The second problem is generating further high costs. According to some estimates, the adjustment of the Polish coal power sector to the BAT conclusions would cost about PLN 10 billion. For many Polish power companies BAT conclusions will mean the need to carry out costly investments once again. After the already completed modernization according to the requirements of the IED.  These modernizations required large financial outlays and now there will be further.

Possible deviations from the standards required in the Conclusions

However, for existing coal power plants there is a solution. Under the applicable EU regulations, operators of large combustion plants, in justified cases, are entitled to apply for a specified period of derogation from the emission levels indicated in the BAT Conclusions. Namely art. 15 item 4 of the IED Directive states that: “Such a derogation may only apply if the assessment shows that achieving the emission levels associated with the best available techniques described in the BAT conclusions would lead to disproportionate costs to environmental benefits due to: a) the geographical location of the installation or local environmental conditions; or b) technical characteristics of the installation”. The IED, along with the national regulations, provides for temporary derogations from the emission limit values of the BAT Conclusions (this is not a derogation from all BAT conclusions, it does not concern, inter alia, monitoring). There is a need for a proper analysis of the conditions for applying derogations from the emission limit values.

There are chances, so they should be utilized-  PKEE calls on

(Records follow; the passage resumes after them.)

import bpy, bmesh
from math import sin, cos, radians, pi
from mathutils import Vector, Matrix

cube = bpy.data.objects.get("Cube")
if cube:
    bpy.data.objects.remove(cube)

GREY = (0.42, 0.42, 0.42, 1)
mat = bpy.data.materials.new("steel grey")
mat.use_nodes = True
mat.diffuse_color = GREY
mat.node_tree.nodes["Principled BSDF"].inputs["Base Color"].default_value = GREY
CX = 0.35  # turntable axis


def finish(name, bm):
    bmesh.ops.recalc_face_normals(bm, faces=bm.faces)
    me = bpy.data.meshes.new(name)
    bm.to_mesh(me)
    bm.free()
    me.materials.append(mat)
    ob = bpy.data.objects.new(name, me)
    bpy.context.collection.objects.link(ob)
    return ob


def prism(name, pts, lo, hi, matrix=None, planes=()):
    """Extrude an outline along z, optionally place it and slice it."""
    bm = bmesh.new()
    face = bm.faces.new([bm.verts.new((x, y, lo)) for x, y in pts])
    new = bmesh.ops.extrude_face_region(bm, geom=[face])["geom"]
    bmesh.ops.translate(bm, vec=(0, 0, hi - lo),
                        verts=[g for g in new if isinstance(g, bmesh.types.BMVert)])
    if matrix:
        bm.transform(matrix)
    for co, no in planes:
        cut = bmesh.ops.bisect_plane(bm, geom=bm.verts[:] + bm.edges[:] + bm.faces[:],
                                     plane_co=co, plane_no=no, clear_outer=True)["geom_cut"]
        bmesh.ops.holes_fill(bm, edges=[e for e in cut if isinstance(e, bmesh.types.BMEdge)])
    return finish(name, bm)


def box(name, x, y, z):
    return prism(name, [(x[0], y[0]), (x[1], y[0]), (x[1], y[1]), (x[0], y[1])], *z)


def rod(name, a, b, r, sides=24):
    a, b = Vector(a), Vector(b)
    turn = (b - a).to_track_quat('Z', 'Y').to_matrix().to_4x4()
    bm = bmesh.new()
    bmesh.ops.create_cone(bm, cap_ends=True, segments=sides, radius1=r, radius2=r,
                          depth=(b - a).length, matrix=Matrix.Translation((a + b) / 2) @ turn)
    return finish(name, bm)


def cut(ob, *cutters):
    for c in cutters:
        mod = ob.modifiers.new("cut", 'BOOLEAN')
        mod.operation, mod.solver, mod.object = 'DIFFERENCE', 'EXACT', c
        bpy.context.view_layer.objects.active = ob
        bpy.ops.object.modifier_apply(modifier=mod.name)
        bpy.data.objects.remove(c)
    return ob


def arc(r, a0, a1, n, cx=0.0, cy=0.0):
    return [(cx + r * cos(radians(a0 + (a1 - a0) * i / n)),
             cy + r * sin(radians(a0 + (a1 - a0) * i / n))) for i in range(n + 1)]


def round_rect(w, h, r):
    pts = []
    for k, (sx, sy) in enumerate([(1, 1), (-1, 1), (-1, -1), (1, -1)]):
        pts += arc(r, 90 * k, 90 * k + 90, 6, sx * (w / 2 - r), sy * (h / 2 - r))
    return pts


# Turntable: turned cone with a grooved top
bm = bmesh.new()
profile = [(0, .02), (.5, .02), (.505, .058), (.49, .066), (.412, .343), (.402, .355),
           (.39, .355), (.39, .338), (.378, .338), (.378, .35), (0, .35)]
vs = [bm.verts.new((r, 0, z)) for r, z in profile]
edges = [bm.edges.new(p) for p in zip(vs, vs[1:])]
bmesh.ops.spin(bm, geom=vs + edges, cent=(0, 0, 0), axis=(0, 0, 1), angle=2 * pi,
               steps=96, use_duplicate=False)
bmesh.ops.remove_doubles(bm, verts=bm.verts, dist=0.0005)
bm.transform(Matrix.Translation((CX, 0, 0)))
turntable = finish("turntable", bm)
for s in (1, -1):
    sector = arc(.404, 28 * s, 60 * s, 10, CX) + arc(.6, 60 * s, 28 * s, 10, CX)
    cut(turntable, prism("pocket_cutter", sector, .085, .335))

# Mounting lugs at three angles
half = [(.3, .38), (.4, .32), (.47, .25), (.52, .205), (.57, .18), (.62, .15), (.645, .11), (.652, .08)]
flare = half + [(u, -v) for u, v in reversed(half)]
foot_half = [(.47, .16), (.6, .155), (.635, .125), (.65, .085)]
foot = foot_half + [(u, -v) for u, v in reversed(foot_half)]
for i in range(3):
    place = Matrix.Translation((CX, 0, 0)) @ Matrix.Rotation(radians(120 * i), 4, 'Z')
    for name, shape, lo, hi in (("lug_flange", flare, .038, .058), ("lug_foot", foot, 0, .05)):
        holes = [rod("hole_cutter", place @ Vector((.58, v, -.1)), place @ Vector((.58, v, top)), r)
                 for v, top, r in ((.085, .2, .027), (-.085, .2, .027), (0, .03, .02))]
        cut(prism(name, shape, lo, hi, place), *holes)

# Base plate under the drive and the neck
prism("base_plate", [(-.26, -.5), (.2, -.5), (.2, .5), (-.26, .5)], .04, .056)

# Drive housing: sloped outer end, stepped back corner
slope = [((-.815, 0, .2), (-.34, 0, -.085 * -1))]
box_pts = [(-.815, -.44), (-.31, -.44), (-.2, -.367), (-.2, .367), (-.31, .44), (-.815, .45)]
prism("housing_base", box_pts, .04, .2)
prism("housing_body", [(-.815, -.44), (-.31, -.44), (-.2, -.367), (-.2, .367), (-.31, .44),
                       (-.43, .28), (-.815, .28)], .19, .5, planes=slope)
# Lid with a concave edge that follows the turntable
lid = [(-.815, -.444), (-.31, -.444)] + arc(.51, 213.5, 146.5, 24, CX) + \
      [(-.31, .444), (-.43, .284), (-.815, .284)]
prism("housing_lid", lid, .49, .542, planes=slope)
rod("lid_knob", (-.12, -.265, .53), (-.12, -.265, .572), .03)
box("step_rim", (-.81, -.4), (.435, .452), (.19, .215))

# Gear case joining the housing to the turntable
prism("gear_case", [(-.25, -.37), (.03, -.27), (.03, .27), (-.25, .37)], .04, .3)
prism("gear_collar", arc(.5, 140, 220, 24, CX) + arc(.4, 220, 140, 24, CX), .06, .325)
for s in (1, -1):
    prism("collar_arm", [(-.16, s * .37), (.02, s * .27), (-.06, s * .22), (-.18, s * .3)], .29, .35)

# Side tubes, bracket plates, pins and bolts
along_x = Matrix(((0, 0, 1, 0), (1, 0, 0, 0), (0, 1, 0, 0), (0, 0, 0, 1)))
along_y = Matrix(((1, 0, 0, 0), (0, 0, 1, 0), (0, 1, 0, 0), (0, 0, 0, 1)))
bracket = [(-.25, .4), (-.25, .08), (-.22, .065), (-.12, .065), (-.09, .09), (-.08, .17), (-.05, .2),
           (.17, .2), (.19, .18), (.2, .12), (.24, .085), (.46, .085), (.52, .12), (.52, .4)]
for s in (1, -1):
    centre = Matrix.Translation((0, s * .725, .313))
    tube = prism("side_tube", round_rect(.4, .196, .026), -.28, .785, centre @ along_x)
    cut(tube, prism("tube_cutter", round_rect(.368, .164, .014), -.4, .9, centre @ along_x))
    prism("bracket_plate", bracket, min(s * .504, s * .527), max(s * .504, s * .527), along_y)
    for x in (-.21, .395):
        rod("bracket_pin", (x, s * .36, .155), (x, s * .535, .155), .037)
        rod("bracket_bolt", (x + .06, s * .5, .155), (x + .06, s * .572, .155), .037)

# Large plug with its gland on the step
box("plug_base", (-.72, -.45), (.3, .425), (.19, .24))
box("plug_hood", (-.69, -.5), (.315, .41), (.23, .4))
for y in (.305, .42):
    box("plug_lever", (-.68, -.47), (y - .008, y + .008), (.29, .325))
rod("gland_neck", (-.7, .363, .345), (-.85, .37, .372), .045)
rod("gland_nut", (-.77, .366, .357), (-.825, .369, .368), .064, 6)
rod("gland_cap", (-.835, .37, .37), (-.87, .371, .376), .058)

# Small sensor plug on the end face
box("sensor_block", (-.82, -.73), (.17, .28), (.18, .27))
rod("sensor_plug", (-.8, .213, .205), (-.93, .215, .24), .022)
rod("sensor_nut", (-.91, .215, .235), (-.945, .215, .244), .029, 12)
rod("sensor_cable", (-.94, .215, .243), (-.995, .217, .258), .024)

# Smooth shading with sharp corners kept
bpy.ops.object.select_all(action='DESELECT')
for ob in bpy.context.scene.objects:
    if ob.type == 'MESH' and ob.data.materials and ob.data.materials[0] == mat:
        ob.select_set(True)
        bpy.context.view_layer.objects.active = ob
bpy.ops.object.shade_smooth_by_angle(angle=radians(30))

The Polish Electricity Regulatory Commission (PKEE) highlights the importance of issues arising from the BAT Conclusions for the Polish Electricity Power (PKEE) in a document issued on November 16th this year under the name “Adaptation to the Emission Limits contained in the BAT Conclusions for Large Combustion Plants”. The document indicates the possibility of derogations from the four-year deadline, which is necessary in Polish conditions. He also highlights threats and the need to use the possibility of derogating from the rigors of the BAT Conclusions. He states, inter alia, that “early complete discontinuation of carbon units could pose a risk of failure to meet delivery reliability standards and a significant additional burden on end-users”. He also draws attention to the fact that in Poland, the process of transforming the energy mix “must be properly set in time and carried out progressively, by maintaining e.g. security of electricity supply and the necessary protection of consumers. This requires a comprehensive analysis of the conditions for adaptation to the more stringent environmental standards set out in the BAT Conclusions, including the applicability of the derogations, where justified. ”

Handbook of the Ministry of the Environment

PKEE notes that the Ministry of the Environment published on 22 August 2017 the “Manual on Rules for Extending Exceptions to the Limits of Emissions” contained in the BAT Conventions for Large Combustion Plants (LCP), pursuant to Art. 204 section 2 of the EPP Act.” The purpose of the publication is to ensure that the rules for the possible application and uniform interpretation of the provisions concerning a possible derogation from the use of the emission levels indicated in the BAT Conclusions are met. The manual provides legal and technical conditions for granting derogations from the emission limit values. What is important, it sets out the rules for drawing up an application for a change or issuance of an integrated permit and a request for a derogation from the emission limit values. It also provides a methodology for counting environmental costs and benefits that may justify derogation from the BAT Conclusions.

The decision to grant a derogation is made by the authority issuing the decision to change the integrated permit, and in practice, mostly by the competent  Marshal of the Voivodship for the given unit. Conclusions do not specify the date by which a derogation may be granted, the situation of the installation is crucial. The length of this deadline will depend on the circumstances surrounding the grant of the derogation.